Reluctantly we had to leave Coron after an awesome five nights in one of the most beautiful areas I’ve seen so far. We had booked an overnight ferry (with 2go travel) from Coron to Manila (the route also continues to/from Puerto Princesa) and having not been on an overnight ferry up to this point, we were a bit sceptical as to how pleasant the journey would be. Both of us are not particularly strong-stomached when it came to rocky travel and there are various reports online of how tricky the journey can be. Firstly, the ticket says you need to be there four hours early. Yes, that’s right, four hours. That’s longer than waiting for an international flight! Secondly, we had gone for the cheapest option of the Super Value class (which worked out at ~1,200 PHP), and had been told by others that there is no aircon. So going onto the ferry, we were definitely apprehensive.

When we got onto the ferry, the apprehension didn’t go away. We were on the third deck which was filled with small bunk beds with narrow walkways in between. 15 hours on this ferry? I really wasn’t sure how it would go.

A couple of the bunks didn’t even have mattresses or pillow and the owners of these bunks were stealing them from other bunks that were unclaimed at the time. It was all a bit chaotic really.

After we set off though, it did get better. There was a good breeze coming through the deck (apparently the aircon gets too cold in the cabins), we got a small meal included in our ticket and watched a beautiful sunrise as we ate. The main thing that made it one of the best trips we’ve done was that we made friends with two French guys and also a small group of French Canadian people. With them, we drank and instigated the karaoke that seemed to be lying neglected by the Filipino travellers. Once we started though, the requests didn’t stop and soon we had performances from everyone all round. It turns out “Breathless” by The Corrs is very popular in the Philippines…

By the time we sang our hearts out, we went to bed at about 11.30pm and managed to get a half decent sleep. The deck lights don’t get turned off so remember to bring an eye mask but actually it was not the worst sleep I’ve had on the trip.

Once in Manila, we had a short time going around the Intra Murose area of the city (the historical centre full of old Spanish buildings from when it was colonised) which was very pleasant before getting a flight to Singapore for our 11 hour stopover.

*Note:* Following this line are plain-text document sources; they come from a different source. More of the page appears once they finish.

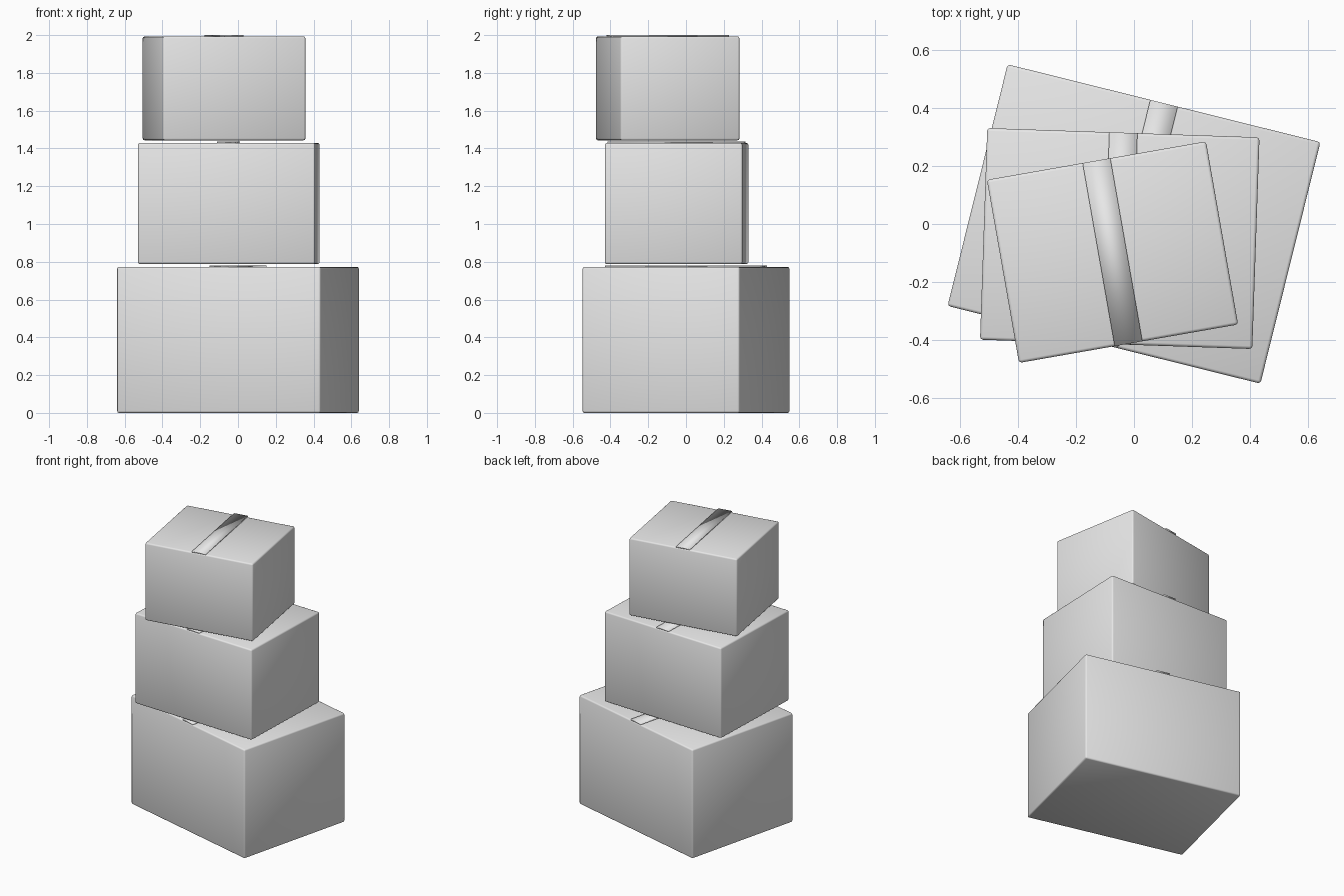
import bpy
from math import radians
from mathutils import Matrix, Vector

cube = bpy.data.objects.get("Cube")
if cube:
    bpy.data.objects.remove(cube, do_unlink=True)

# One plain grey for cartons and tape
grey = bpy.data.materials.new("light grey card")
grey.use_nodes = True
colour = (0.8, 0.8, 0.8, 1)
grey.diffuse_color = colour
grey.node_tree.nodes["Principled BSDF"].inputs["Base Color"].default_value = colour


def block(name, size, centre, angle, bevel):
    """Softly bevelled, fully smooth-shaded block turned about z."""
    bpy.ops.mesh.primitive_cube_add(size=1, location=centre, rotation=(0, 0, radians(angle)))
    obj = bpy.context.object
    obj.name = name
    obj.data.transform(Matrix.Diagonal(Vector((*size, 1))))
    obj.data.materials.append(grey)
    if bevel:
        mod = obj.modifiers.new("soft edges", "BEVEL")
        mod.width = bevel
        mod.segments = 2
    bpy.ops.object.shade_smooth()
    return obj


TAPE_WIDTH, TAPE_THICK = 0.097, 0.007


def carton(name, width, depth, bottom, top, x, y, angle):
    """Carton with a strip of tape running front to back over its lid."""
    block(name + "_carton", (width, depth, top - bottom),
          (x, y, (bottom + top) / 2), angle, 0.01)
    block(name + "_tape", (TAPE_WIDTH, depth, TAPE_THICK),
          (x, y, top + TAPE_THICK / 2), angle, 0)


# Stack from the ground up, each turned a little
carton("lower", 1.11, 0.857, 0.0, 0.773, 0.0, 0.0, -13.95)
carton("middle", 0.938, 0.729, 0.788, 1.429, -0.049, -0.05, -1.95)
carton("upper", 0.766, 0.64, 1.443, 1.993, -0.074, -0.097, 9.95)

When we booked our hostel, our main requirement was that it had hot showers, was cheap and close enough to the airport. Unfortunately, it turns out it wasn’t a good enough requirement, our hostel turned out to be pretty dingy. Kind of like the setting for a horror VR game where the players get murdered. Kind of a derelict unpleasant feel. Since we only had a short stopover we made the decision to just not sleep and stay out all night. Annoyingly because we booked both flights with Jetstar, despite it saying that you need to collect your baggage between flights, it turns out if the flights are on the same booking, they will keep hold of your bags to transfer to the connecting flight even if it’s a long layover. Luckily, I had my rucksack as hand luggage (it’s a nifty Osprey 40l farpoint) so I had all my things and could lend Giada some clothes for the night. It descended into a chaotic night where we ended up in a party bus that had blaring music, neon lights and a fog machine but somehow we managed to not sleep until we got onto the plane to Yangon. For anyone doing that journey, I’d recommend a longer layover time so you can actually experience Singapore!